Texas state officials have criticized the US Supreme Court decision giving same-sex couples the right to marry nationwide. The attorney general of Texas says last week's decision did not overrule constitutional "rights of religious liberty," and therefore officials performing wedding services can refuse to perform them for same-sex couples if it is against their religious beliefs. Zlatica Hoke reports on the controversy.
Video

Video Rabbi Hits Road to Heal Jewish-Muslim Relations in France

France is on high alert after last week's terrorist attack near the city Lyon, just six months after deadly Paris shootings. The attack have added new tensions to relations between French Jews and Muslims. France’s Jewish and Muslim communities also share a common heritage, though, and as far as one French rabbi is concerned, they are destined to be friends. From the Paris suburb of La Courneuve, Lisa Bryant reports about Rabbi Michel Serfaty and his friendship bus.
Video

Video Saudi Leaks Expose ‘Checkbook Diplomacy’ In Battle With Iran

Saudi Arabia’s willingness to wield its oil money on the global diplomatic stage appears to have been laid bare, after the website WikiLeaks published tens of thousands of leaked cables from Riyadh’s Ministry of Foreign Affairs.
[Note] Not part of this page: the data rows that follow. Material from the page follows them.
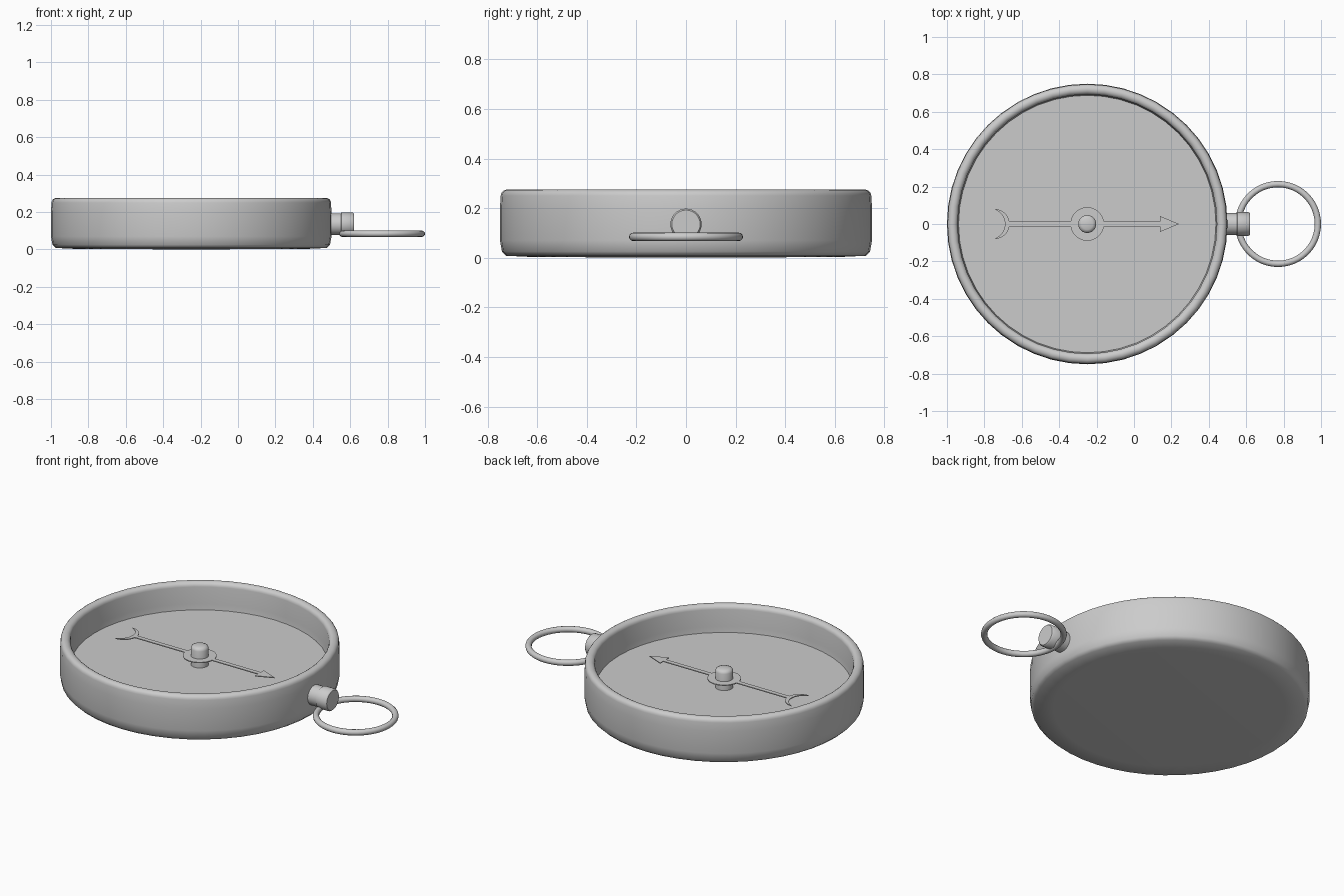
import bpy, bmesh
from math import sin, cos, pi, asin, atan2
from mathutils import Matrix, Vector

if "Cube" in bpy.data.objects:
    bpy.data.objects.remove(bpy.data.objects["Cube"])

CX = -0.25  # centre of the case


def finish(name, bm, angle=None):
    bmesh.ops.recalc_face_normals(bm, faces=bm.faces)
    mesh = bpy.data.meshes.new(name)
    bm.to_mesh(mesh)
    bm.free()
    ob = bpy.data.objects.new(name, mesh)
    bpy.context.collection.objects.link(ob)
    if angle is not None:
        bpy.ops.object.select_all(action='DESELECT')
        bpy.context.view_layer.objects.active = ob
        ob.select_set(True)
        bpy.ops.object.shade_smooth_by_angle(angle=angle)
    return ob


def lathe(name, profile, segs, matrix, angle):
    """Spin (radius, height) points around local z."""
    bm = bmesh.new()
    vs = [bm.verts.new((r, 0, z)) for r, z in profile]
    es = [bm.edges.new(p) for p in zip(vs, vs[1:])]
    bmesh.ops.spin(bm, geom=vs + es, cent=(0, 0, 0), axis=(0, 0, 1),
                   angle=2 * pi, steps=segs, use_duplicate=False)
    bmesh.ops.remove_doubles(bm, verts=bm.verts, dist=1e-5)
    bm.transform(matrix)
    return finish(name, bm, angle)


# Case: flat underside, straight wall, rounded rim, recessed dial floor
rim = [(0.72 + 0.027 * cos(a * pi / 8), 0.25 + 0.025 * sin(a * pi / 8))
       for a in range(9)]
case = [(0, 0), (0.62, 0.003), (0.725, 0.008), (0.742, 0.025), (0.75, 0.07),
        (0.75, 0.2)] + rim + [(0.692, 0.15), (0.688, 0.116), (0, 0.115)]
lathe("case", case, 48, Matrix.Translation((CX, 0, 0)), pi / 3)

# Centre pivot pin with a rounded top
pin = [(0, 0.11), (0.048, 0.11), (0.048, 0.212), (0.043, 0.224),
       (0.03, 0.23), (0, 0.232)]
lathe("pivot_pin", pin, 24, Matrix.Translation((CX, 0, 0)), pi / 3)

# Crown knob on the side, pointing along +x
knob = [(0, 0.47), (0.058, 0.47), (0.058, 0.55), (0.063, 0.553),
        (0.063, 0.613), (0.057, 0.62), (0, 0.62)]
lathe("crown_knob", knob, 32,
      Matrix.Translation((0, 0, 0.135)) @ Matrix.Rotation(pi / 2, 4, 'Y'), pi / 4)

# Hanging ring
ring = [(0.213 + 0.017 * cos(a * pi / 6), 0.017 * sin(a * pi / 6))
        for a in range(13)]
lathe("hanging_ring", ring, 48, Matrix.Translation((0.77, 0, 0.084)), pi)

# Needle: half outline from arrow tip to crescent tail, then mirrored
w, disc, tail_x, tail_r = 0.013, 0.09, -0.745, 0.08
half = [(0.24, 0), (0.14, 0.042), (0.14, w)]
a0 = asin(w / disc)
half += [(CX + disc * cos(a0 + (pi - 2 * a0) * i / 16),
          disc * sin(a0 + (pi - 2 * a0) * i / 16)) for i in range(17)]
a1 = asin(w / tail_r)
half += [(tail_x + tail_r * cos(a1 + (pi / 2 - a1) * i / 8),
          tail_r * sin(a1 + (pi / 2 - a1) * i / 8)) for i in range(9)]
in_x, in_r = -0.773, 0.083
a2 = atan2(0.08, tail_x - in_x)
half += [(in_x + in_r * cos(a2 * (1 - i / 8)), in_r * sin(a2 * (1 - i / 8)))
         for i in range(1, 9)]
outline = half + [(x, -y) for x, y in half[-2:0:-1]]

bm = bmesh.new()
face = bm.faces.new([bm.verts.new((x, y, 0.163)) for x, y in outline])
top = bmesh.ops.extrude_face_region(bm, geom=[face])
bmesh.ops.translate(bm, vec=Vector((0, 0, 0.005)),
                    verts=[v for v in top["geom"] if isinstance(v, bmesh.types.BMVert)])
finish("needle", bm)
VOA's Henry Ridgwell reports.
Video

Video In Kenya, Police Said to Shoot First, Ask Questions Later

An organization that documents torture and extrajudicial killings says Kenyan police were responsible for 1,252 shooting deaths in five cities, including Nairobi, between 2009 and 2014, representing 67 percent of all gun deaths in the areas reviewed. Gabe Joselow has more from Nairobi.

VOA Blogs